The concept of nonbinary pronouns is new to many people. Even though the experiences of nonbinary individuals are gaining public attention, according to a September 2019 Pew Research Center survey, only about 18 percent of Americans say that they know someone personally who prefers a pronoun other than ‘he’ or ‘she.’
For individuals who identify as nonbinary — a term often put under the transgender umbrella meaning identifying as neither male or female — the gendered pronouns of ‘he’ and ‘she’ can be restrictive obstacles to expressing the way they perceive their sense of identity.
Amber White, a licensed clinical social worker and coordinator of the Amarillo College Counseling Center, said that many people who struggle with gender identity tend to be at higher risk for depression, anxiety and suicidal thoughts.
“They’re already a vulnerable population,” White said. “It’s important for people to be mindful, to be open, and to be sensitive to other people.”
“All of us, as humans, are seeking validation.

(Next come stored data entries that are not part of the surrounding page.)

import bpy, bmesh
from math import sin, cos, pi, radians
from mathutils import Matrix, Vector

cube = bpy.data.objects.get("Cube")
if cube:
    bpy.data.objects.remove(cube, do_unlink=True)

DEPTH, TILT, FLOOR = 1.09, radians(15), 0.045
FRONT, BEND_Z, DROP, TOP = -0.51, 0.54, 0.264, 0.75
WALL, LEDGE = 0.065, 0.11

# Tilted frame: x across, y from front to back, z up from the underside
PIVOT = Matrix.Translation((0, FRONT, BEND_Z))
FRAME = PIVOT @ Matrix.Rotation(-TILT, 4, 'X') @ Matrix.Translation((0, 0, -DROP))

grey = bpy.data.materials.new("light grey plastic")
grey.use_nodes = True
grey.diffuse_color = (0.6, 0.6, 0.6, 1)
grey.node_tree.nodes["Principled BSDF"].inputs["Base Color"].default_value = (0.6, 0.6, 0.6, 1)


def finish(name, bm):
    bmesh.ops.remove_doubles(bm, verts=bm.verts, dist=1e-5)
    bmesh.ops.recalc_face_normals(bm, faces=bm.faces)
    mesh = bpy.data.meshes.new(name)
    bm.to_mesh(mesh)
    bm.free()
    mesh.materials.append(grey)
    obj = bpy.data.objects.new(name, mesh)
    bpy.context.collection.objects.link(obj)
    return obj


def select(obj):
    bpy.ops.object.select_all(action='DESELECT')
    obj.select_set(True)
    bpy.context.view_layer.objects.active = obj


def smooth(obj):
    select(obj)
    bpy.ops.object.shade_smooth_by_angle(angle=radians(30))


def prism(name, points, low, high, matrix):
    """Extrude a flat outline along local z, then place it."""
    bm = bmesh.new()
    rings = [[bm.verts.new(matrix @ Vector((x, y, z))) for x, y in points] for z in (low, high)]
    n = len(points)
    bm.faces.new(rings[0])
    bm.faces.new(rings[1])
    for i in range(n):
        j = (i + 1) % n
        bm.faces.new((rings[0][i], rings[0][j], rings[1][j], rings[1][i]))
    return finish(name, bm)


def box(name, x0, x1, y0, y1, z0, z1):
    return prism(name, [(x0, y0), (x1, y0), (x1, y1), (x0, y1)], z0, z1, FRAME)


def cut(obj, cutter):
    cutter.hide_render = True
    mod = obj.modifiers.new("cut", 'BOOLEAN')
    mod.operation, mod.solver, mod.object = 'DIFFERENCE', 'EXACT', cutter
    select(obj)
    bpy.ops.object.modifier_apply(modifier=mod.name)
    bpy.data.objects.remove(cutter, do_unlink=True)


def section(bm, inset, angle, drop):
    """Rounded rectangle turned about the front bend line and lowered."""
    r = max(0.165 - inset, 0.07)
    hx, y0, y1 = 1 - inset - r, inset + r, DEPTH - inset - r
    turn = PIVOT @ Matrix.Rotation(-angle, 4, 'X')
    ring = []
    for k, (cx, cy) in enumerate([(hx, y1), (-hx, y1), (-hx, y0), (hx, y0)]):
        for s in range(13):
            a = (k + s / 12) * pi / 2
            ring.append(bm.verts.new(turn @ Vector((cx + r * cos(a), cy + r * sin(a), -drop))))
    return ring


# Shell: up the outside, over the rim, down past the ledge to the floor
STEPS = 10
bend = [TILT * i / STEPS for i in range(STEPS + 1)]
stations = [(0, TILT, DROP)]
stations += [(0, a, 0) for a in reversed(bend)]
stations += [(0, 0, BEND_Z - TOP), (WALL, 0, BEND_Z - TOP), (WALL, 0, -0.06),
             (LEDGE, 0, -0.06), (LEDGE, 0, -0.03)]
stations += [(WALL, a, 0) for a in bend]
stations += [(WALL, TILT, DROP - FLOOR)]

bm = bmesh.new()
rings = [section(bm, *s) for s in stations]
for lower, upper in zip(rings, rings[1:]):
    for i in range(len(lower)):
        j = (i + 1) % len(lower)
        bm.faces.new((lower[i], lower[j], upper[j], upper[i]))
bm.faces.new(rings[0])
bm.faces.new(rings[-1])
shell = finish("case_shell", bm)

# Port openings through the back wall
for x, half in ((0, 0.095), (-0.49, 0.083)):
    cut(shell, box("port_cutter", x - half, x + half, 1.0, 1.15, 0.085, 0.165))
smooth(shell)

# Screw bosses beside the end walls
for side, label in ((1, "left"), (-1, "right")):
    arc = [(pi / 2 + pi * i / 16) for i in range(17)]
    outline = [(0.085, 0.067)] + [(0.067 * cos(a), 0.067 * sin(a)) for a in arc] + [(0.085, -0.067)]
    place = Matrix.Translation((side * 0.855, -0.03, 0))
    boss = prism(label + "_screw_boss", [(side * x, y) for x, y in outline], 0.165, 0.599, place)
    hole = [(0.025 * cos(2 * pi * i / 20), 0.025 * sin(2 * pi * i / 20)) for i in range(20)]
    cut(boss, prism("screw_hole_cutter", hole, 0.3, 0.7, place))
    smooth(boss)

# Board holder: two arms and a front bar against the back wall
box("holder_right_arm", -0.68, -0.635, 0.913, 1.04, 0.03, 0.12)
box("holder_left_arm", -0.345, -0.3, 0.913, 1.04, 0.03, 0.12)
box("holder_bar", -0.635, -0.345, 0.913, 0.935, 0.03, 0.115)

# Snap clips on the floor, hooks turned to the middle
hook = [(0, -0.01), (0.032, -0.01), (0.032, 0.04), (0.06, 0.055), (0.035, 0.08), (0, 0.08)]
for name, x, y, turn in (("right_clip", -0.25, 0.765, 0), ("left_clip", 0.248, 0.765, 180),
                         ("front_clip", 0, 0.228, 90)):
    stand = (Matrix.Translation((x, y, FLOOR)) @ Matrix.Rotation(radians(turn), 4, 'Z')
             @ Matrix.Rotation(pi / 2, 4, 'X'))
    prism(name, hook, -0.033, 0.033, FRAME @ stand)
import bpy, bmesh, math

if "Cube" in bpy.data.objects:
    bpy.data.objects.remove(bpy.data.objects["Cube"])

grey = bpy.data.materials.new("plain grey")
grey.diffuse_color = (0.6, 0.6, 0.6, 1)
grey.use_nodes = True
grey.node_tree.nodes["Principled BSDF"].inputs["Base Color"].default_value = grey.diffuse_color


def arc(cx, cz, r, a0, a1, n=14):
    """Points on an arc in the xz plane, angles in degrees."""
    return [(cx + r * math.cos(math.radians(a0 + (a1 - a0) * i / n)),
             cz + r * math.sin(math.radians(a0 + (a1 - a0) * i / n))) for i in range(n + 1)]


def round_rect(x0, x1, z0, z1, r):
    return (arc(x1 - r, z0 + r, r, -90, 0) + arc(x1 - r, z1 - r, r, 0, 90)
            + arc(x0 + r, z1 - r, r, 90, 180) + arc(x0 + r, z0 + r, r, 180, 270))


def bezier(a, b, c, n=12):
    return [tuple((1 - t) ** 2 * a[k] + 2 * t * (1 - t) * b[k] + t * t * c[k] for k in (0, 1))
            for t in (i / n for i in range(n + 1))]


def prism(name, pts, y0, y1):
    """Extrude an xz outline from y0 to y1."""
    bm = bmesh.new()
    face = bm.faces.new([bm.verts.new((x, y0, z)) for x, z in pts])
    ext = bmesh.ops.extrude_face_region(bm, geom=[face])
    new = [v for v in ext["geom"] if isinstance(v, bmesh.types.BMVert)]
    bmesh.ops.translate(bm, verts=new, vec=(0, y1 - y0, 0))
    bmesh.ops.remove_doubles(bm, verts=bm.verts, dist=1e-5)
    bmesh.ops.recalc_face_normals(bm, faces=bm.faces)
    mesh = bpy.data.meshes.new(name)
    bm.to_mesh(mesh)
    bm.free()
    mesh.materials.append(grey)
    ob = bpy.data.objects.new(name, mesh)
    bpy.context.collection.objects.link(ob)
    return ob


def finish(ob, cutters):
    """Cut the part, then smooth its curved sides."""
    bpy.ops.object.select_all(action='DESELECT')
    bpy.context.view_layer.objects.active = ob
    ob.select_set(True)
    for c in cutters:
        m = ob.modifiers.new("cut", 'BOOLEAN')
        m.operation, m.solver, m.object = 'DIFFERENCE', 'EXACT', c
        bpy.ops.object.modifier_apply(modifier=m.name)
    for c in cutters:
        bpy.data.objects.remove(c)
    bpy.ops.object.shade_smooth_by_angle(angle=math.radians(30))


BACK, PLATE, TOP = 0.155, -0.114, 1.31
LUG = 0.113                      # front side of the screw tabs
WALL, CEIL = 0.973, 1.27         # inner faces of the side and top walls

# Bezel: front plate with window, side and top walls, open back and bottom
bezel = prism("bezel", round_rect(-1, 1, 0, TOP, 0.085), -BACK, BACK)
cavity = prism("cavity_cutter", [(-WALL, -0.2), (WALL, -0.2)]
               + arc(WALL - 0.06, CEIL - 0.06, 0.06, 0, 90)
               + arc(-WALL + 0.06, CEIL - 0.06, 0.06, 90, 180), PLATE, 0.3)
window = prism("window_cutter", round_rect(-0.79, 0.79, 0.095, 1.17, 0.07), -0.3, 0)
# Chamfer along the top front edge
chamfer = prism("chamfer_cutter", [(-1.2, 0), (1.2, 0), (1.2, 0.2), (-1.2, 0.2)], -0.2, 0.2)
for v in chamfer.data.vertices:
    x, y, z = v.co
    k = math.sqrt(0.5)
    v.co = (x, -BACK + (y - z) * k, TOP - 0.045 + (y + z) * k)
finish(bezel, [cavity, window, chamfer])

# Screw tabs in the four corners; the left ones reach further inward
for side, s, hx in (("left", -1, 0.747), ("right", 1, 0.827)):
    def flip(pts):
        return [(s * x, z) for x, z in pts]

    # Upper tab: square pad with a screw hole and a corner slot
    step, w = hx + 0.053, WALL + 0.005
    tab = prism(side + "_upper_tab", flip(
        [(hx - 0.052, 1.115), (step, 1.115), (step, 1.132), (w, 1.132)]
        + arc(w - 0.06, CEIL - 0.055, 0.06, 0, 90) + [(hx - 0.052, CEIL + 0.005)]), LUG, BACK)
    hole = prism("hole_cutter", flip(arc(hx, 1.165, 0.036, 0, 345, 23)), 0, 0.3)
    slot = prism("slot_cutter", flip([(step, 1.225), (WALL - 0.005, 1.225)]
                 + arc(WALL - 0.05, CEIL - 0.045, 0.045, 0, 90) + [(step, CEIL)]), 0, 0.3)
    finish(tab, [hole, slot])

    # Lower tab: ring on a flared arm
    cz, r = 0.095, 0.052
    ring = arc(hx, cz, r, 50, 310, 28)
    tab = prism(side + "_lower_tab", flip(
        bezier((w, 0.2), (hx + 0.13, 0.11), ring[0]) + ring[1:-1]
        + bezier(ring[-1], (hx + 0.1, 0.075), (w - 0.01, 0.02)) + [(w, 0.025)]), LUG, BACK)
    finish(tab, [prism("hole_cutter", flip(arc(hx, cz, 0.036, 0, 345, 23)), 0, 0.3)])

So whenever a person is able to be recognized and identified as the pronouns they prefer, it validates them as a human being.”
Ari Jines, a graphic design major, said that they use they/them/theirs pronouns because “that’s who I am and what I’m most comfortable with. It’s mainly just who I am and I know what I want to be.”
But sometimes, people can refer to nonbinary individuals with the pronouns — whether it be intentional or not — that don’t align with their affirmed gender. This is called misgendering.
Jines said being misgendered is irritating “but since it’s been a thing for so long, I’m just like ‘OK.’ I want people to use ‘them,’ but I don’t know if I have the energy to deal with them.”
For nonbinary people such as Jines, it can often be a lot of work to try to correct people when they misgender them. Jines said it can become especially tiresome when one has to correct multiple people several times a day.
Jines and other nonbinary students said the easiest and most effective way to show support for nonbinary individuals is not to assume what their gender identity is from their appearance or fashion choice. Avoiding gendered language (words like ‘ma’am’ or ‘sir) is another way.
“If you don’t know someone’s pronouns—ask,” Max Haywood, a photography major, said. “Always ask. Anyone who’s not cisgendered does not mind being asked about pronouns.”
“If someone were to ask ‘What are your pronouns?’ I’d be happy to answer,” Haywood said. “I wouldn’t see that as rude or disrespectful,” said Haywood, who uses he/him/his pronouns.
Daniar Onoz, a graphic design major, admits that it might take some time to get used to using “they” to refer to one person.
“It was a little bit confusing for me at first,” Onoz said. “Whenever I tried to refer to them as ‘they,’ I kept referring to them as ‘she.’ I still see my friend as the same person. Someone might go by ‘they’ but I still see them as one of my friends.”